 There is a customary ritual before reaching the shrine. Every pilgrim has to confess his sins and ask for atonement from a presiding deity Chandrakoop.  During one such confession Hansubhai, a male pilgrim, started in feminine voice suddenly “He destroyed my virginity and, in shame, I plunged into water, ending my life.” The feminine voice requested the deity to kill him. The person confessed his sin subsequently. My attention in the affair was on the likely mechanism by which a female soul, leaving the body long ago due to death, forced her killer to confess his sins in public. Unless the soul was sticking somehow to the person for several years, such an event was unlikely. However, we have already seen that most souls are re-born within ten years and continue their life with a new body. Accordingly, there has to be some other method for communication and execution of karms and  such sins.

After over thirty years, I felt somewhat nearer to solution of the   problem while dealing with delicate re-incarnation of Anarkali. She too   made a very similar demand during my meditation “Kill him! He had ordered my burial while I was still breathing”. It was clear that Anarkali, buried alive in the Red Fort of Delhi about 400 years ago, has a living reincarnation now by the name of Amrasha. The bhavaschet of Anarkali could be in communication with soul of Amrasha and the latter is in my contact. The communication route of Anarkali’s wish is obvious. However, in the travelogue of Hinglaj, there was no such person where the soul of the raped girl could have taken refuge and communicated her agony through Hansubhai. The rapist had carried the record of his black act though his own bhavaschet – the feeling and emotion apparatus. The bhavaschet of the dead girl remained connected with the bhavaschet of the man for his whole life till her revenge was over.  He remained bonded and carried the sin of rape and murder on his soul till confession.

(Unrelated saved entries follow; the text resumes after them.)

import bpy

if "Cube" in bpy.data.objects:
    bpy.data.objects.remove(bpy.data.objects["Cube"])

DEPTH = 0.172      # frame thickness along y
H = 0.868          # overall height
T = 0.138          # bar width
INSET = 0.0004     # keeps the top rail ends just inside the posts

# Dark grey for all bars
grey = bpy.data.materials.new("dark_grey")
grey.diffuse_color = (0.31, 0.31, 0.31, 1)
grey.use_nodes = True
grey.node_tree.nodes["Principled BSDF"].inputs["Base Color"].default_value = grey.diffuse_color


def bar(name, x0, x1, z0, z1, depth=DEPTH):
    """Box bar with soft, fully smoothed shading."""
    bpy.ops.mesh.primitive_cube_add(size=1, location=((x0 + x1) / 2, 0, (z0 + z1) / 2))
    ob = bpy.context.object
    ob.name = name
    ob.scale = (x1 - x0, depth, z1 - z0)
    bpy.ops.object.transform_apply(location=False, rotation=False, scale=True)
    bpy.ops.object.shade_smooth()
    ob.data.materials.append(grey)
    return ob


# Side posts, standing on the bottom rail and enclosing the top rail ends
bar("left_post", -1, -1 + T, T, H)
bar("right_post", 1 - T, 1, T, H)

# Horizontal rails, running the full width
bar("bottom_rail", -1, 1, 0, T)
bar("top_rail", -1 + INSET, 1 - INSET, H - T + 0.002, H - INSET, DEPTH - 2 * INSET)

When the pilgrim was commanded to accept his sins, his manaschet commanded his bhavaschet for acceptance of sins but the ego of the personality overruled confession. The connected bhavaschet of the raped and dead lady was actuated at this point and there was a return command from her bhavaschet.  She   possessed the mind of her killer and then spoke of his actions in her own feminine voice.

 It is hard to run out of sins, the above transaction shows. The case history also suggests a perennial connectivity of ones bhavaschet or kamaschet with the other till the fulfillment of   karms in the present life. My own sins of killing the Buddhist queen were hanging upon me, the same way as that of the rapist, for nearly a thousand and two hundred years, till I kneeled down before the Khasi queen at Isamati and she pushed her dagger in my chest on 16 January  ’89 in retribution. Between her death and my present life, I have had several reincarnations but could not erase my dark act of killing an individual through mantras.